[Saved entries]
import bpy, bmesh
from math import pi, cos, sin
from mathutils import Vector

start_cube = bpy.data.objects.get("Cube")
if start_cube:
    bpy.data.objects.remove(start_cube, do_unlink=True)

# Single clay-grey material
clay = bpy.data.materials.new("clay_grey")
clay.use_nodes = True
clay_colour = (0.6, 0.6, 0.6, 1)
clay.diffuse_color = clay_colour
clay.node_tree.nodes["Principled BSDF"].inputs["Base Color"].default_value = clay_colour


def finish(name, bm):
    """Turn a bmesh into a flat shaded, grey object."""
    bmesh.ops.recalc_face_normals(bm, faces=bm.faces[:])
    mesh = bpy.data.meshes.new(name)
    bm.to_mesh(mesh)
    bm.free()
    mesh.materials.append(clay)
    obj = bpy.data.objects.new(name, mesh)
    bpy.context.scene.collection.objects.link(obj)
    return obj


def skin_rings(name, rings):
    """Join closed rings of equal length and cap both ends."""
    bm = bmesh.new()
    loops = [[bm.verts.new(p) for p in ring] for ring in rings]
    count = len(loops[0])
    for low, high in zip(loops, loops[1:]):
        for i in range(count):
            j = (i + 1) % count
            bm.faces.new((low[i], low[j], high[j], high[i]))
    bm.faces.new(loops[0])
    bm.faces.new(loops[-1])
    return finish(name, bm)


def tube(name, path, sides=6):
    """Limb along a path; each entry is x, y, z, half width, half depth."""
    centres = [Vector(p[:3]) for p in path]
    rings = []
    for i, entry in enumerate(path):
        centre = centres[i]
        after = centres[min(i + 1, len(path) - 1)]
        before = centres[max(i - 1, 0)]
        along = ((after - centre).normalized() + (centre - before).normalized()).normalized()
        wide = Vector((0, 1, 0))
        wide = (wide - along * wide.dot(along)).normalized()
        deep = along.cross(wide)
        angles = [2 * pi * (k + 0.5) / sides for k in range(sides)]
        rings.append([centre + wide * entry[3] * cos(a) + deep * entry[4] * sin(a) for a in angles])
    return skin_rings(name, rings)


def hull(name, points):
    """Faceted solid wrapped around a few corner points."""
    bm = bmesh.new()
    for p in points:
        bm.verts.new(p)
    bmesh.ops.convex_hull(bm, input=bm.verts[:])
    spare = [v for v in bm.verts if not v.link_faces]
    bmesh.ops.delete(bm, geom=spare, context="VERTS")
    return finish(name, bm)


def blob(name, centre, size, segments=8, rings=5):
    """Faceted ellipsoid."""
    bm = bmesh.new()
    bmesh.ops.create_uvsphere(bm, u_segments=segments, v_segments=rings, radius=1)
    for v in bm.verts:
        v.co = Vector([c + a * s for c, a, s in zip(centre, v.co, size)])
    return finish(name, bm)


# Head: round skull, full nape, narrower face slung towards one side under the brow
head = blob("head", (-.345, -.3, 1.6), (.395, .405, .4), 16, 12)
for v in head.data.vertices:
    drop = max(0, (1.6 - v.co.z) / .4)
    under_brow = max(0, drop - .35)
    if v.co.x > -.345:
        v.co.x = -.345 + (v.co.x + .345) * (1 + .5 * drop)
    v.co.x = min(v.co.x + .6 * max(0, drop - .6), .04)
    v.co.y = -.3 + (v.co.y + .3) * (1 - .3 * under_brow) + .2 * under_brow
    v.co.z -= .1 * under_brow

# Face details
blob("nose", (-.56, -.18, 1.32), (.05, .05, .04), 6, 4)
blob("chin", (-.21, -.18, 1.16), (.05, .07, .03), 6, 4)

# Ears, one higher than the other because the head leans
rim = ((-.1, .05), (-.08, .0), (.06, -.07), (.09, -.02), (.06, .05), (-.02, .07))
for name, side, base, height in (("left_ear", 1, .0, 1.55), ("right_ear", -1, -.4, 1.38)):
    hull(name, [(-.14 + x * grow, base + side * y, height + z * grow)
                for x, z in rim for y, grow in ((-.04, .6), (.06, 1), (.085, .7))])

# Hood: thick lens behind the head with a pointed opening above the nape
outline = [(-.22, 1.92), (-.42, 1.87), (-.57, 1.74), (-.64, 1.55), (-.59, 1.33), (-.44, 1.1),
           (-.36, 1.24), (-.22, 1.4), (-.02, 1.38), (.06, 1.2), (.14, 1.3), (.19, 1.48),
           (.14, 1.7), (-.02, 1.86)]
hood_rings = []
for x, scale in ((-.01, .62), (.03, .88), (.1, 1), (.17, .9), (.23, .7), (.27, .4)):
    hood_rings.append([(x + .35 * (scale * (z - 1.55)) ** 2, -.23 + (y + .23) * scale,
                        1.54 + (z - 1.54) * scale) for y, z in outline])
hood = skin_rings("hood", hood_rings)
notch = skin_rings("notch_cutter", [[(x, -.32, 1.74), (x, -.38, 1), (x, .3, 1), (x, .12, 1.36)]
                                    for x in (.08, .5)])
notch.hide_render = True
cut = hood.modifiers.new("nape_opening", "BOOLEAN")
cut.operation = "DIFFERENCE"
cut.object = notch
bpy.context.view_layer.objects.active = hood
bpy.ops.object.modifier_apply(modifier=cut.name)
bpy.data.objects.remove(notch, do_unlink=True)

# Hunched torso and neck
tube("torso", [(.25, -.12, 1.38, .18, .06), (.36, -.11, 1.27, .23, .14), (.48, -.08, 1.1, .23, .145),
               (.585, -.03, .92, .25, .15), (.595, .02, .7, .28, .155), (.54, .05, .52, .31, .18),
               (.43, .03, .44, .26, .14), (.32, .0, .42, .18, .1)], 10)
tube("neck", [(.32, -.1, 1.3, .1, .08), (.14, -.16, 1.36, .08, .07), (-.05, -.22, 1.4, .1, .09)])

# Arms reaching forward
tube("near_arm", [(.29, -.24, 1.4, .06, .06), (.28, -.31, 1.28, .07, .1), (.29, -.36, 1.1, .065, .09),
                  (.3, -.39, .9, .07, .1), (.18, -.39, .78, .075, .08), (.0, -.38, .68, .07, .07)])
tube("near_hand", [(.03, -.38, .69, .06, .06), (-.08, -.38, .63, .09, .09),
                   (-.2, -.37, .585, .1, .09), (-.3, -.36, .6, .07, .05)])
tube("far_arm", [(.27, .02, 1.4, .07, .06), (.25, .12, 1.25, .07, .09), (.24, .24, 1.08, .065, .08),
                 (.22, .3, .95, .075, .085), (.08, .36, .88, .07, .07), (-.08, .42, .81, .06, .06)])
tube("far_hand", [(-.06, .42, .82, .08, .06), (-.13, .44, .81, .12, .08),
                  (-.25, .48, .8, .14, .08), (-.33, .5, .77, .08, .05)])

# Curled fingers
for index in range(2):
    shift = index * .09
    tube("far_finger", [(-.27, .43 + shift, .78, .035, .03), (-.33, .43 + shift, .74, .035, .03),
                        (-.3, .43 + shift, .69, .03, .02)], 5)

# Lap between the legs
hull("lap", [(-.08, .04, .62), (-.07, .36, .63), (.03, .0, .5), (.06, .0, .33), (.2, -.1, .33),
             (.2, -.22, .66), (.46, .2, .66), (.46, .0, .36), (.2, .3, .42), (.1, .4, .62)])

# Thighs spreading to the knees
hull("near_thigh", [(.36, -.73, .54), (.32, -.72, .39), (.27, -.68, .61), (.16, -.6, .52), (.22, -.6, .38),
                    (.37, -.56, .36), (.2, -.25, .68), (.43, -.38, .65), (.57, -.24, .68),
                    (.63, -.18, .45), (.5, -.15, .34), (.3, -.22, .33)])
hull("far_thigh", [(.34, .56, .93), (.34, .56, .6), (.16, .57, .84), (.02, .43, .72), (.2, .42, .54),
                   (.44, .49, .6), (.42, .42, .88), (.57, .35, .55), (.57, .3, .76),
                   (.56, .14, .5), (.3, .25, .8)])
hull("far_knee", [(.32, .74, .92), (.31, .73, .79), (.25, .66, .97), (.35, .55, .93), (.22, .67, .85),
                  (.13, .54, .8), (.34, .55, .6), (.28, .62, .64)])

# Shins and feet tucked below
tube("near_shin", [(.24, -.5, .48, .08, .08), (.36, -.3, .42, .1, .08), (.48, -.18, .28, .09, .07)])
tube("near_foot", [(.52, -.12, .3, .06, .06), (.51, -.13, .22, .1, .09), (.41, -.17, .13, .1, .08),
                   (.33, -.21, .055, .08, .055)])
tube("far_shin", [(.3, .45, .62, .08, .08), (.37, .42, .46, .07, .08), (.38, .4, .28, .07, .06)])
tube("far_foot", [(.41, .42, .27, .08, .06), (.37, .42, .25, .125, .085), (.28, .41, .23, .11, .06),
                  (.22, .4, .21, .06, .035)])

● **ACTIVITY**
In the entries above, one line contains "under_brow = max(0, drop - .35)" and another contains "for name, side, base, height". Reproduce exactly those two lines and the lines between them, nothing else.

● **ANSWER TO THE PROBLEM**
    under_brow = max(0, drop - .35)
    if v.co.x > -.345:
        v.co.x = -.345 + (v.co.x + .345) * (1 + .5 * drop)
    v.co.x = min(v.co.x + .6 * max(0, drop - .6), .04)
    v.co.y = -.3 + (v.co.y + .3) * (1 - .3 * under_brow) + .2 * under_brow
    v.co.z -= .1 * under_brow

# Face details
blob("nose", (-.56, -.18, 1.32), (.05, .05, .04), 6, 4)
blob("chin", (-.21, -.18, 1.16), (.05, .07, .03), 6, 4)

# Ears, one higher than the other because the head leans
rim = ((-.1, .05), (-.08, .0), (.06, -.07), (.09, -.02), (.06, .05), (-.02, .07))
for name, side, base, height in (("left_ear", 1, .0, 1.55), ("right_ear", -1, -.4, 1.38)):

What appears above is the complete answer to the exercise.